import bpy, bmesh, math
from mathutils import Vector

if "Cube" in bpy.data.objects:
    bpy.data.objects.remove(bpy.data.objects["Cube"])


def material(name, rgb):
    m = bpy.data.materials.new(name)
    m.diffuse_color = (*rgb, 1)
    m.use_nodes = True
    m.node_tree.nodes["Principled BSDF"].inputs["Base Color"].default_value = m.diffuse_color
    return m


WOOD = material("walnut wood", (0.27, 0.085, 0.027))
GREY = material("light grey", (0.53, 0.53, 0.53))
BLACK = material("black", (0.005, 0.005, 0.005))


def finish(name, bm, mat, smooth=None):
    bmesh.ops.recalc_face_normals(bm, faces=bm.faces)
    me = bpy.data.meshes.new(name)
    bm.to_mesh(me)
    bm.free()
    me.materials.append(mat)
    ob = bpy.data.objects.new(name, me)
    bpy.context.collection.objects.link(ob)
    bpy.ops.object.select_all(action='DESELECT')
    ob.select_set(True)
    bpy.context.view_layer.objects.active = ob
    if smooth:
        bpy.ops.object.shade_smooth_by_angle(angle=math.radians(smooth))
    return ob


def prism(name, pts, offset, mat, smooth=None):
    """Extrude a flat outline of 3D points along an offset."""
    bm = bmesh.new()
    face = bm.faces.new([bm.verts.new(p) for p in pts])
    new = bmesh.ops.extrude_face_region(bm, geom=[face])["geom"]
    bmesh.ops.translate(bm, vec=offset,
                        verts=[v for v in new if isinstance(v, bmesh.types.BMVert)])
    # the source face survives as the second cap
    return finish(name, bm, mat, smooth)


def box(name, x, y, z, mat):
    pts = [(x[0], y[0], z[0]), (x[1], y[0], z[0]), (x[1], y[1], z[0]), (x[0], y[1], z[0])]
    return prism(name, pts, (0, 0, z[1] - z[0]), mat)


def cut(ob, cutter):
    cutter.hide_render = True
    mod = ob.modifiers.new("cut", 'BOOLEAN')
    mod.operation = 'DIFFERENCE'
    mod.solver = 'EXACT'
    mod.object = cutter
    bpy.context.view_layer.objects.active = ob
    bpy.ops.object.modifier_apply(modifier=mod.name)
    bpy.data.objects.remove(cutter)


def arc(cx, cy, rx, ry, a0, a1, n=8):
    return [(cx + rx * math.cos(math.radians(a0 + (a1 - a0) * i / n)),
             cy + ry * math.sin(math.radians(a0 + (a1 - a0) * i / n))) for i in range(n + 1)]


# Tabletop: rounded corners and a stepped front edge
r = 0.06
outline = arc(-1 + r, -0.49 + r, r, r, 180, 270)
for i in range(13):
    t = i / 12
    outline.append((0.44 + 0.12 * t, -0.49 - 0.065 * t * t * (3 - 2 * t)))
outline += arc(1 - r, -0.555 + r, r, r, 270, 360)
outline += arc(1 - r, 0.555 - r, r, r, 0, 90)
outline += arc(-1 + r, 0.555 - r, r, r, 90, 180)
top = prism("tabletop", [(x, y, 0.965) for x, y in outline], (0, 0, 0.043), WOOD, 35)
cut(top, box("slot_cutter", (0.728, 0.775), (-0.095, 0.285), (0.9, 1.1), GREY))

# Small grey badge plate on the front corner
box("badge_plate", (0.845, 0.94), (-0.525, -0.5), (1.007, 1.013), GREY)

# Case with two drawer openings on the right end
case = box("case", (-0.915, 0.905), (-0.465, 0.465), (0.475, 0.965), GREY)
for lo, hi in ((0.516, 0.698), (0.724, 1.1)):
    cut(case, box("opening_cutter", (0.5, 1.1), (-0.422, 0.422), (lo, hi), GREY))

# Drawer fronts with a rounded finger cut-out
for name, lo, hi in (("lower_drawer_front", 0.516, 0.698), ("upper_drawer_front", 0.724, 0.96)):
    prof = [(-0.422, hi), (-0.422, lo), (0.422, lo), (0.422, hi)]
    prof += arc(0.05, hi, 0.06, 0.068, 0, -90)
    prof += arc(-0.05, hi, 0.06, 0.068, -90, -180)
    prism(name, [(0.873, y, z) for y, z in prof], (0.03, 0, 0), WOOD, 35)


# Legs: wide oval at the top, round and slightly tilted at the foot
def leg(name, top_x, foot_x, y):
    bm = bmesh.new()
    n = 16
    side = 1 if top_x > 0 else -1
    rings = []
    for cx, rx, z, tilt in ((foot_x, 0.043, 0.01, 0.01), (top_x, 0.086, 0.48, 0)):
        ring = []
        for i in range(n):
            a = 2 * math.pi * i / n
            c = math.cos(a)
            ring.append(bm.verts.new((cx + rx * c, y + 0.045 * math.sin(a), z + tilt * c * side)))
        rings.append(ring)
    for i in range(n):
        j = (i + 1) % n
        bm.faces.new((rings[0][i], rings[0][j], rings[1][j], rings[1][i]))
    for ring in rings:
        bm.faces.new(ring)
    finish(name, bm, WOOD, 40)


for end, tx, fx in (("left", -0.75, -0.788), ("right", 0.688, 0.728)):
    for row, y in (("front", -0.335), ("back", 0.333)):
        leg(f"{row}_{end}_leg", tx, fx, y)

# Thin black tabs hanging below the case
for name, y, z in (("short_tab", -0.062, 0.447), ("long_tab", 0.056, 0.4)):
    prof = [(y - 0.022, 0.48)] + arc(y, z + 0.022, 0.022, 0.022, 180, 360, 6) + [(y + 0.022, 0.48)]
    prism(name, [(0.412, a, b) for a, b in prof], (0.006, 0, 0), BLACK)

--------------------------------

-- Exercise prompt --
Only the number is needed here: how many lines in the data contain "objects"?

-- Written response --
7